### Task directions:
Print, in exact form, the lines below from the one containing "new THREE.Float32BufferAttribute(quads, 3));" through the one containing "1.56], [0.115, 1.38]]", and omit all others.

_ _ _ _ _

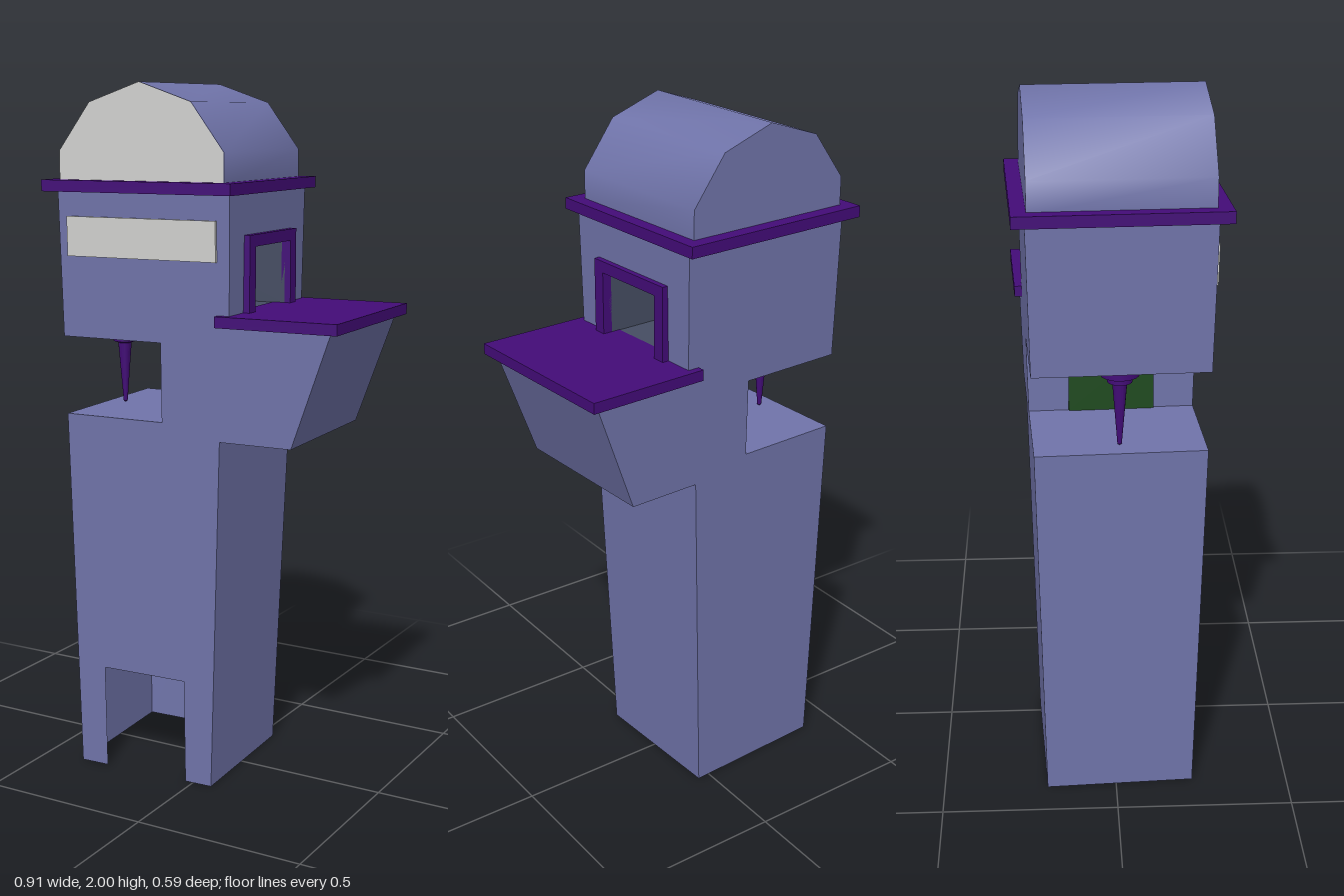
import * as THREE from 'three';
import { toCreasedNormals } from 'three/addons/utils/BufferGeometryUtils.js';

const mat = (name, color, side = THREE.FrontSide) => {
  const m = new THREE.MeshStandardMaterial({ color, side });
  m.name = name;
  return m;
};

// Half depth of the tower, widening with height
const halfDepth = (y) => 0.212 + 0.0195 * y;

const shapeOf = (pts) => new THREE.Shape(pts.map(([x, y]) => new THREE.Vector2(x, y)));

// Move every vertex by a rule
function warp(geo, rule) {
  const p = geo.attributes.position;
  const v = new THREE.Vector3();
  for (let i = 0; i < p.count; i++) {
    v.fromBufferAttribute(p, i);
    rule(v);
    p.setXYZ(i, v.x, v.y, v.z);
  }
  geo.computeVertexNormals();
  return geo;
}

export function createModel() {
  const wall = mat('blue wall', 0x7074aa, THREE.DoubleSide);
  const trim = mat('purple trim', 0x430c78);
  const pale = mat('pale glass', 0xd2d2d0);
  const green = mat('dark green', 0x1f4a1f);
  const dark = mat('dark interior', 0x454d62, THREE.BackSide);

  const model = new THREE.Group();
  model.name = 'watchtower';
  const tower = new THREE.Group();
  tower.name = 'tower';
  tower.position.x = -0.149;
  tower.rotation.y = 0.049;
  model.add(tower);

  const add = (name, geo, material) => {
    const m = new THREE.Mesh(geo, material);
    m.name = name;
    tower.add(m);
    return m;
  };
  // Box given by its low and high corners
  const box = (name, a, b, material) => {
    const g = new THREE.BoxGeometry(b[0] - a[0], b[1] - a[1], b[2] - a[2]);
    g.translate((a[0] + b[0]) / 2, (a[1] + b[1]) / 2, (a[2] + b[2]) / 2);
    return add(name, g, material);
  };

  // Outline of the hollow body: shaft, balcony, cabin and side notch
  const outline = [
    [-0.237, 0], [0.198, 0], [0.237, 1.03], [0.452, 1.03], [0.567, 1.35], [0.27, 1.35],
    [0.275, 1.705], [-0.262, 1.705], [-0.256, 1.295], [0.057, 1.295], [0.057, 1.07], [-0.2525, 1.07],
  ];
  const door = [[-0.15, 0], [-0.15, 0.31], [0.114, 0.31], [0.114, 0]];

  const frontPts = [outline[0], ...door, ...outline.slice(1)];
  add('frontWall', warp(new THREE.ShapeGeometry(shapeOf(frontPts)), (v) => { v.z = halfDepth(v.y); }), wall);
  add('backWall', warp(new THREE.ShapeGeometry(shapeOf(outline)), (v) => { v.z = -halfDepth(v.y); }), wall);

  // Side walls along the outline; the bottom stays open, the cabin doorway is separate
  const quads = [];
  outline.forEach(([x0, y0], i) => {
    if (i === 0 || i === 5) return;
    const [x1, y1] = outline[(i + 1) % outline.length];
    const a = [x0, y0, halfDepth(y0)], b = [x0, y0, -halfDepth(y0)];
    const c = [x1, y1, -halfDepth(y1)], d = [x1, y1, halfDepth(y1)];
    quads.push(...a, ...b, ...c, ...a, ...c, ...d);
  });
  const sides = new THREE.BufferGeometry();
  sides.setAttribute('position', new THREE.Float32BufferAttribute(quads, 3));
  sides.computeVertexNormals();
  add('sideWalls', sides, wall);

  // Cabin wall with a doorway onto the balcony
  const lo = halfDepth(1.35), hi = halfDepth(1.705);
  const doorWall = shapeOf([[-lo, 1.35], [lo, 1.35], [hi, 1.705], [-hi, 1.705]]);
  doorWall.holes.push(new THREE.Path([[-0.115, 1.38], [-0.115, 1.56], [0.115, 1.56], [0.115, 1.38]]
    .map(([x, y]) => new THREE.Vector2(x, y))));
  add('balconyDoorWall', warp(new THREE.ShapeGeometry(doorWall), (v) => {
    v.set(0.27 + (v.y - 1.35) * 0.014, v.y, -v.x);
  }), wall);

  // Room behind the doorway, without its open face
  const room = new THREE.BoxGeometry(0.47, 0.18, 0.23);
  room.setIndex(Array.from(room.index.array).slice(6));
  room.clearGroups();
  room.translate(0.037, 1.47, 0);
  add('cabinRoom', room, dark);

  // Doorway frame
  for (const s of [-1, 1]) {
    const z = [s * 0.115, s * 0.153].sort((p, q) => p - q);
    box('doorFramePost', [0.262, 1.38, z[0]], [0.29, 1.56, z[1]], trim);
  }
  box('doorFrameLintel', [0.262, 1.56, -0.153], [0.29, 1.593, 0.153], trim);

  // Balcony floor and roof rim
  box('balconyFloor', [0.236, 1.35, -0.26], [0.593, 1.381, 0.26], trim);
  box('roofRim', [-0.294, 1.704, -0.28], [0.294, 1.736, 0.28], trim);

  // Front window strip, leaning with the wall
  const strip = new THREE.BoxGeometry(0.466, 0.111, 0.009);
  strip.translate(0.002, 1.58, 0.004);
  add('frontWindow', warp(strip, (v) => { v.z += halfDepth(v.y); }), pale);

  // Barrel roof with a pale front gable
  const arch = shapeOf([
    [-0.256, 1.73], [0.256, 1.73], [0.256, 1.815], [0.157, 1.947],
    [0, 2], [-0.157, 1.947], [-0.256, 1.815],
  ]);
  const barrel = new THREE.ExtrudeGeometry(arch, { depth: 0.48, bevelEnabled: false });
  barrel.translate(0, 0, -0.24);
  add('barrelRoof', toCreasedNormals(barrel, 0.9), wall);
  const gable = new THREE.ShapeGeometry(arch);
  gable.translate(0, 0, 0.243);
  add('frontGable', gable, pale);

  // Spike hanging in the notch
  const spike = new THREE.LatheGeometry([
    [0, 1.07], [0.006, 1.075], [0.02, 1.25], [0.034, 1.255], [0.034, 1.275],
    [0.053, 1.275], [0.053, 1.296],
  ].map(([x, y]) => new THREE.Vector2(x, y)), 16);
  add('hangingSpike', toCreasedNormals(spike, 0.7), trim).position.x = -0.196;

  // Door panel on the inner wall of the notch
  box('notchDoor', [0.05, 1.07, -0.12], [0.058, 1.27, 0.12], green);

  return model;
}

_ _ _ _ _

### Result of the exercise:
  sides.setAttribute('position', new THREE.Float32BufferAttribute(quads, 3));
  sides.computeVertexNormals();
  add('sideWalls', sides, wall);

  // Cabin wall with a doorway onto the balcony
  const lo = halfDepth(1.35), hi = halfDepth(1.705);
  const doorWall = shapeOf([[-lo, 1.35], [lo, 1.35], [hi, 1.705], [-hi, 1.705]]);
  doorWall.holes.push(new THREE.Path([[-0.115, 1.38], [-0.115, 1.56], [0.115, 1.56], [0.115, 1.38]]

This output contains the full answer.